(Dataset extract begins)

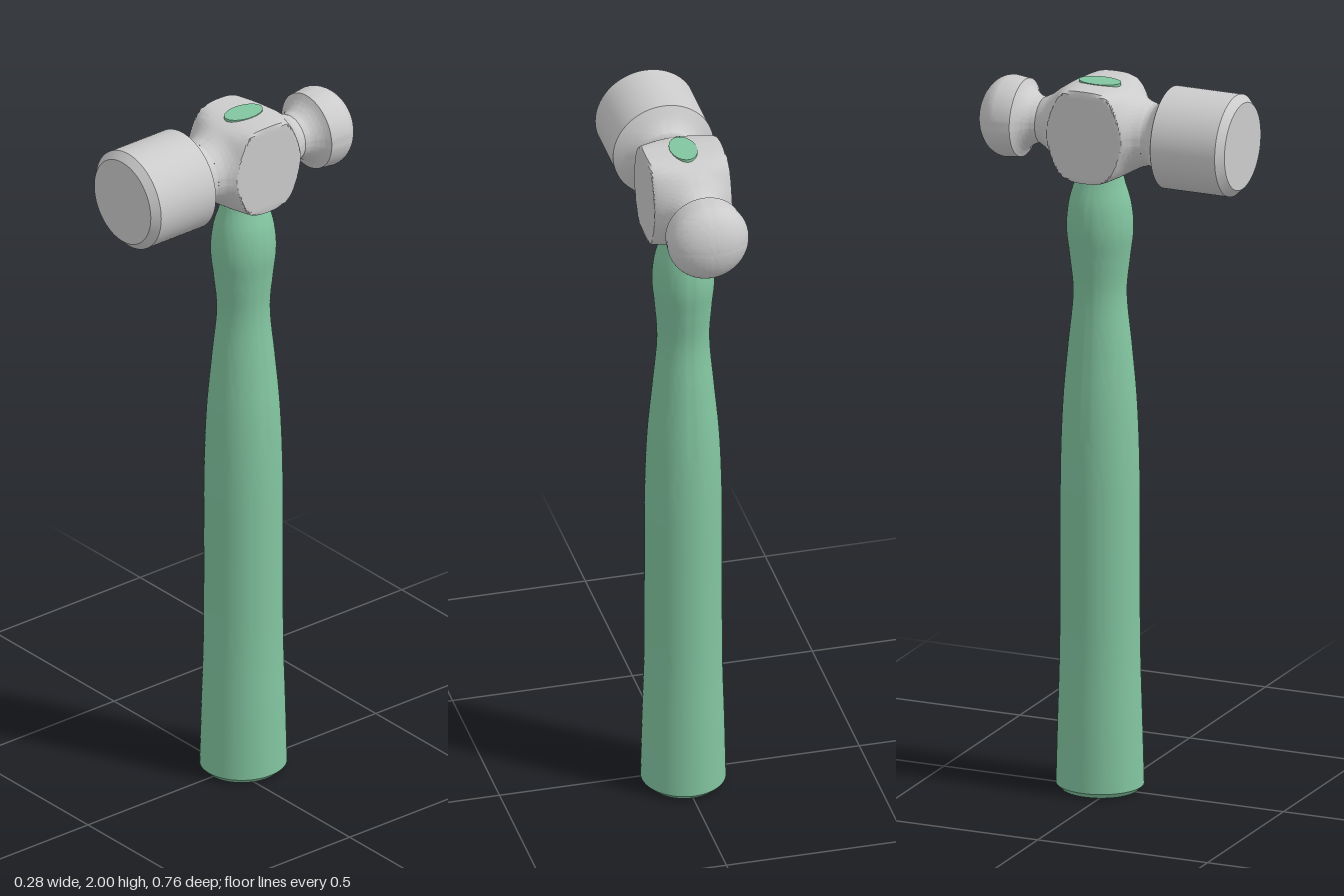
import * as THREE from 'three';
import { toCreasedNormals } from 'three/addons/utils/BufferGeometryUtils.js';

const steel = new THREE.MeshStandardMaterial({ color: 0xcccccc });
const green = new THREE.MeshStandardMaterial({ color: 0x82c5a0 });
const HEAD_Y = 1.86;
const CHEEK = 0.108; // half-width between the flat cheeks

// Smoothly resample stations of [position, half-width, half-depth]
function smooth(stations, count) {
  const curve = new THREE.CatmullRomCurve3(stations.map((s) => new THREE.Vector3(...s)), false, 'centripetal');
  return curve.getPoints(count).map((p) => p.toArray());
}

// Loft superelliptic sections along +y; each ray is cut off at |x| = limit
function loft(sections, sides, exponent, limit = Infinity) {
  const pos = [], index = [];
  for (const [y, w, d] of sections) {
    const n = exponent(w);
    for (let j = 0; j <= sides; j++) {
      const a = ((j % sides) / sides) * Math.PI * 2;
      const c = Math.cos(a), s = Math.sin(a);
      let r = 0;
      if (w > 0) {
        r = Math.pow(Math.pow(Math.abs(c) / w, n) + Math.pow(Math.abs(s) / d, n), -1 / n);
        r = Math.min(r, limit / Math.max(Math.abs(c), 1e-6));
      }
      pos.push(r * c, y, r * s);
    }
  }
  const row = sides + 1;
  for (let i = 0; i < sections.length - 1; i++) {
    for (let j = 0; j < sides; j++) {
      const a = i * row + j, b = a + row;
      if (sections[i + 1][1] > 0) index.push(a, b, b + 1);
      if (sections[i][1] > 0) index.push(a, b + 1, a + 1);
    }
  }
  const geo = new THREE.BufferGeometry();
  geo.setAttribute('position', new THREE.Float32BufferAttribute(pos, 3));
  geo.setIndex(index);
  return geo;
}

function part(name, geo, material) {
  const mesh = new THREE.Mesh(toCreasedNormals(geo, 0.45), material);
  mesh.name = name;
  return mesh;
}

// Turned part of the head; points are [radius, z] from back to front
function turned(name, points) {
  const geo = new THREE.LatheGeometry(points.map(([r, z]) => new THREE.Vector2(r, z)), 72);
  return part(name, geo.rotateX(Math.PI / 2), steel);
}

// Smooth [radius, z] run for a hollow neck
function neckRun(points, count = 16) {
  return new THREE.SplineCurve(points.map((p) => new THREE.Vector2(...p))).getPoints(count).map((p) => p.toArray());
}

export function createModel() {
  const model = new THREE.Group();
  model.name = 'ballPeenHammer';

  // Handle: oval sections, chamfered butt, swelling below the head
  const grip = smooth([
    [0.015, 0.115, 0.12], [0.2, 0.111, 0.115], [0.38, 0.106, 0.11], [0.65, 0.105, 0.108],
    [0.92, 0.104, 0.107], [1.1, 0.097, 0.1], [1.25, 0.083, 0.087], [1.4, 0.071, 0.073],
    [1.5, 0.077, 0.083], [1.58, 0.084, 0.092], [1.65, 0.077, 0.086], [1.73, 0.051, 0.066],
    [1.8, 0.038, 0.06], [1.9, 0.037, 0.06], [1.992, 0.037, 0.06],
  ], 90);
  const handle = part('handle', loft(
    [[0, 0, 0], [0, 0.1, 0.105], ...grip, [1.992, 0, 0]], 64, () => 2), green);
  handle.position.z = -0.04;
  model.add(handle);

  const head = new THREE.Group();
  head.name = 'head';
  head.position.y = HEAD_Y;
  model.add(head);

  // Eye block: round at both necks, squared in the middle, with flat cheeks
  const block = smooth([
    [-0.205, 0.063, 0.063], [-0.178, 0.078, 0.078], [-0.15, 0.108, 0.1], [-0.12, 0.138, 0.117],
    [-0.08, 0.165, 0.128], [-0.04, 0.17, 0.13], [0, 0.165, 0.128], [0.04, 0.135, 0.118],
    [0.07, 0.108, 0.103], [0.092, 0.092, 0.092], [0.115, 0.085, 0.085],
  ], 80);
  const squareness = (w) => 2 + 5 * THREE.MathUtils.clamp((w - 0.1) / 0.07, 0, 1) ** 2;
  head.add(part('eyeBlock', loft(block, 128, squareness, CHEEK).rotateX(Math.PI / 2), steel));

  // Ball peen with its neck
  const dome = [];
  for (let i = 0; i <= 16; i++) {
    const a = (i / 16) * Math.PI / 2;
    dome.push([0.112 * Math.sin(a), -0.302 - 0.08 * Math.cos(a)]);
  }
  head.add(turned('ballPeen', [
    ...dome, [0.107, -0.26],
    ...neckRun([[0.1, -0.257], [0.083, -0.245], [0.068, -0.225], [0.063, -0.205]]),
  ]));

  // Striking poll with its neck and chamfered face
  head.add(turned('poll', [
    ...neckRun([[0.085, 0.115], [0.088, 0.13], [0.107, 0.15], [0.14, 0.17]]),
    [0.14, 0.36], [0.12, 0.38], [0, 0.38],
  ]));

  return model;
}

(Dataset extract ends)

# Your instructions
Give back, word for word, only the lines from the one containing "below the head" through the closing line of the entries.

# Exercise answer
  // Handle: oval sections, chamfered butt, swelling below the head
  const grip = smooth([
    [0.015, 0.115, 0.12], [0.2, 0.111, 0.115], [0.38, 0.106, 0.11], [0.65, 0.105, 0.108],
    [0.92, 0.104, 0.107], [1.1, 0.097, 0.1], [1.25, 0.083, 0.087], [1.4, 0.071, 0.073],
    [1.5, 0.077, 0.083], [1.58, 0.084, 0.092], [1.65, 0.077, 0.086], [1.73, 0.051, 0.066],
    [1.8, 0.038, 0.06], [1.9, 0.037, 0.06], [1.992, 0.037, 0.06],
  ], 90);
  const handle = part('handle', loft(
    [[0, 0, 0], [0, 0.1, 0.105], ...grip, [1.992, 0, 0]], 64, () => 2), green);
  handle.position.z = -0.04;
  model.add(handle);

  const head = new THREE.Group();
  head.name = 'head';
  head.position.y = HEAD_Y;
  model.add(head);

  // Eye block: round at both necks, squared in the middle, with flat cheeks
  const block = smooth([
    [-0.205, 0.063, 0.063], [-0.178, 0.078, 0.078], [-0.15, 0.108, 0.1], [-0.12, 0.138, 0.117],
    [-0.08, 0.165, 0.128], [-0.04, 0.17, 0.13], [0, 0.165, 0.128], [0.04, 0.135, 0.118],
    [0.07, 0.108, 0.103], [0.092, 0.092, 0.092], [0.115, 0.085, 0.085],
  ], 80);
  const squareness = (w) => 2 + 5 * THREE.MathUtils.clamp((w - 0.1) / 0.07, 0, 1) ** 2;
  head.add(part('eyeBlock', loft(block, 128, squareness, CHEEK).rotateX(Math.PI / 2), steel));

  // Ball peen with its neck
  const dome = [];
  for (let i = 0; i <= 16; i++) {
    const a = (i / 16) * Math.PI / 2;
    dome.push([0.112 * Math.sin(a), -0.302 - 0.08 * Math.cos(a)]);
  }
  head.add(turned('ballPeen', [
    ...dome, [0.107, -0.26],
    ...neckRun([[0.1, -0.257], [0.083, -0.245], [0.068, -0.225], [0.063, -0.205]]),
  ]));

  // Striking poll with its neck and chamfered face
  head.add(turned('poll', [
    ...neckRun([[0.085, 0.115], [0.088, 0.13], [0.107, 0.15], [0.14, 0.17]]),
    [0.14, 0.36], [0.12, 0.38], [0, 0.38],
  ]));

  return model;
}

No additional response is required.